Originally published in 1991, Robert Klitgaard's classic book addresses questions of enduring relevance in a lively and insightful way. Bribes, tribes, and markets that fail--these are the realities in many developing countries. The usual strategies for reform--be they capitalist or socialist--have failed to address them effectively. What is to be done when economic reforms leave the poor behind or when when new constitutions and elections are undercut by inefficient bureaucracies, overcentralization, and corruption? And what to do about persistent ethnic inequalities within developing countries?
The book provides inspiring examples from around the world, as well as analytical frameworks to guide inclusive policy discussion. Theorists will enjoy the novel uses of industrial economics, the theory of the firm, and the economics of discrimination.

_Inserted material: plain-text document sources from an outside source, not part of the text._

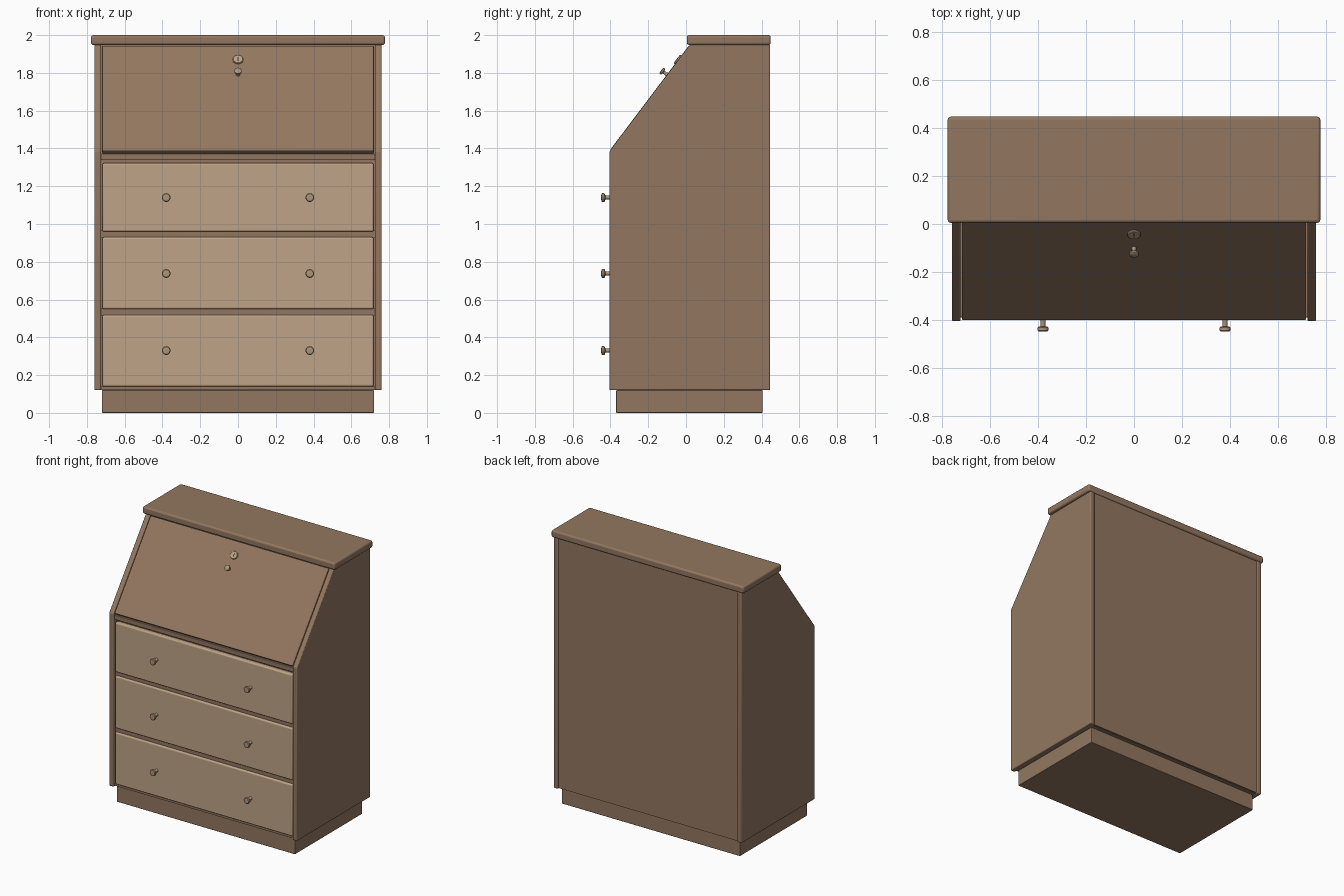
import bpy, bmesh, math
from mathutils import Vector, Matrix

if "Cube" in bpy.data.objects:
    bpy.data.objects.remove(bpy.data.objects["Cube"])


def material(name, colour):
    m = bpy.data.materials.new(name)
    m.use_nodes = True
    rgba = (*colour, 1)
    m.diffuse_color = rgba
    m.node_tree.nodes["Principled BSDF"].inputs["Base Color"].default_value = rgba
    return m


BROWN = material("brown wood", (0.29, 0.185, 0.118))
LIGHT = material("light wood", (0.52, 0.37, 0.245))
KNOB = material("knob wood", (0.42, 0.30, 0.19))
DARK = material("dark slot", (0.06, 0.04, 0.025))


def finish(name, bm, mat, bevel=0, segments=3):
    bmesh.ops.recalc_face_normals(bm, faces=bm.faces)
    mesh = bpy.data.meshes.new(name)
    bm.to_mesh(mesh)
    bm.free()
    mesh.materials.append(mat)
    ob = bpy.data.objects.new(name, mesh)
    bpy.context.collection.objects.link(ob)
    if bevel:
        mod = ob.modifiers.new("rounded edges", 'BEVEL')
        mod.width = bevel
        mod.segments = segments
    bpy.ops.object.select_all(action='DESELECT')
    ob.select_set(True)
    bpy.context.view_layer.objects.active = ob
    bpy.ops.object.shade_smooth_by_angle(angle=math.radians(35))
    return ob


def prism(name, profile, x0, x1, mat, bevel=0):
    """Extrude a side profile of (y, z) points across the width."""
    bm = bmesh.new()
    face = bm.faces.new([bm.verts.new((x0, y, z)) for y, z in profile])
    out = bmesh.ops.extrude_face_region(bm, geom=[face])
    moved = [v for v in out["geom"] if isinstance(v, bmesh.types.BMVert)]
    bmesh.ops.translate(bm, verts=moved, vec=(x1 - x0, 0, 0))
    return finish(name, bm, mat, bevel)


def box(name, half_x, y0, y1, z0, z1, mat, bevel=0):
    return prism(name, [(y0, z0), (y1, z0), (y1, z1), (y0, z1)], -half_x, half_x, mat, bevel)


def turned(name, profile, base, outward, mat):
    """Turn a (radius, height) profile about an axis pointing outward."""
    bm = bmesh.new()
    verts = [bm.verts.new((r, 0, h)) for r, h in profile]
    edges = [bm.edges.new(pair) for pair in zip(verts, verts[1:])]
    bmesh.ops.spin(bm, geom=verts + edges, cent=(0, 0, 0), axis=(0, 0, 1),
                   angle=math.tau, steps=24)
    bmesh.ops.remove_doubles(bm, verts=bm.verts, dist=0.0001)
    turn = Vector(outward).to_track_quat('Z', 'Y').to_matrix().to_4x4()
    bm.transform(Matrix.Translation(base) @ turn)
    return finish(name, bm, mat)


# Side panels with the sloping front
low, high = Vector((-0.405, 1.385)), Vector((0.02, 1.948))
side = [(-0.405, 0.12), (0.445, 0.12), (0.445, 1.95), tuple(high), tuple(low)]
for label, sign in (("left", 1), ("right", -1)):
    prism(label + "_side", side, sign * 0.724, sign * 0.76, BROWN, 0.006)

# Top board, plinth and back
box("top_board", 0.778, 0.005, 0.448, 1.948, 2.0, BROWN, 0.012)
box("plinth", 0.72, -0.37, 0.405, 0.0, 0.12, BROWN, 0.004)
box("back_panel", 0.726, 0.42, 0.437, 0.125, 1.95, BROWN)

# Horizontal boards between the drawers
box("bottom_board", 0.726, -0.385, 0.425, 0.122, 0.14, BROWN)
for i, z in enumerate((0.535, 0.945)):
    box(f"drawer_rail_{i + 1}", 0.726, -0.38, 0.425, z - 0.02, z + 0.02, BROWN)
box("desk_floor", 0.726, -0.39, 0.425, 1.338, 1.372, BROWN, 0.004)
box("drawer_space_back", 0.726, -0.365, -0.345, 0.13, 1.345, BROWN)

# Drawers, each with two turned knobs
knob = [(0, 0), (0.013, 0), (0.010, 0.012), (0.010, 0.032), (0.019, 0.034),
        (0.023, 0.038), (0.023, 0.049), (0.019, 0.053), (0, 0.055)]
drawers = ((0.14, 0.518, 0.33), (0.55, 0.93, 0.738), (0.96, 1.322, 1.14))
for i, (z0, z1, knob_z) in enumerate(drawers):
    box(f"drawer_front_{i + 1}", 0.718, -0.397, -0.36, z0, z1, LIGHT, 0.009)
    for label, x in (("left", 0.38), ("right", -0.38)):
        turned(f"drawer_{i + 1}_{label}_knob", knob, (x, -0.395, knob_z), (0, -1, 0), KNOB)

# Sloping writing lid
along = (high - low).normalized()
out = Vector((-along.y, along.x))
corners = [low + along * 0.006 + out * 0.002, high - along * 0.004 + out * 0.002,
           high - along * 0.004 - out * 0.03, low + along * 0.006 - out * 0.03]
prism("writing_lid", [tuple(c) for c in corners], -0.719, 0.719, BROWN, 0.006)


def on_lid(z, lift=0.002):
    p = low + (high - low) * ((z - low.y) / (high.y - low.y)) + out * lift
    return Vector((0, p.x, p.y))


# Lid knob and lock plate
normal = (0, out.x, out.y)
turned("lid_knob", [(r * 0.85, h * 0.7) for r, h in knob], on_lid(1.79), normal, KNOB)
turned("lock_plate", [(0, 0), (0.028, 0), (0.028, 0.005), (0.025, 0.008), (0, 0.008)],
       on_lid(1.868), normal, LIGHT)
centre = on_lid(1.868, 0.0105).yz
slot = [centre + along * a + out * b for a, b in
        ((-0.013, -0.002), (0.013, -0.002), (0.013, 0), (-0.013, 0))]
prism("key_slot", [tuple(p) for p in slot], -0.003, 0.003, DARK)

The book highlights overlooked causes of underdevelopment: imperfect information and weak information processing in individuals and institutions.
In the preface, the former President of Panama, Dr. Nicolás Ardito Barletta, writes:
"Poverty, Klitgaard argues, is--and should be--a principal concern of development strategists, but policy makers and analysts will continue to run from pillar to post in their search for a cure unless they can adjust their development schemes to reality...."
"The new approach that the author proposes is based on two fundamental principles. One is that the proper choice of economic strategies cannot be determined in the abstract but depends on particular circumstances... The other is that information is at the heart of problems in the real world of the developing countries... Klitgaard offers examples from Bolivia, Brazil, India, Indonesia, Malaysia, Pakistan, Peru, and the Philippines to make his point.
"The author suggests creative ways in which the state and citizens themselves can solve their own 'inevitably unique problems.' One of the key tasks, in Klitgaard's view, is to ensure that environments are rich in information. This volume offers a broad framework for policy analysis that moves us closer to intelligent solutions to the real problems of the real poor in the modern world."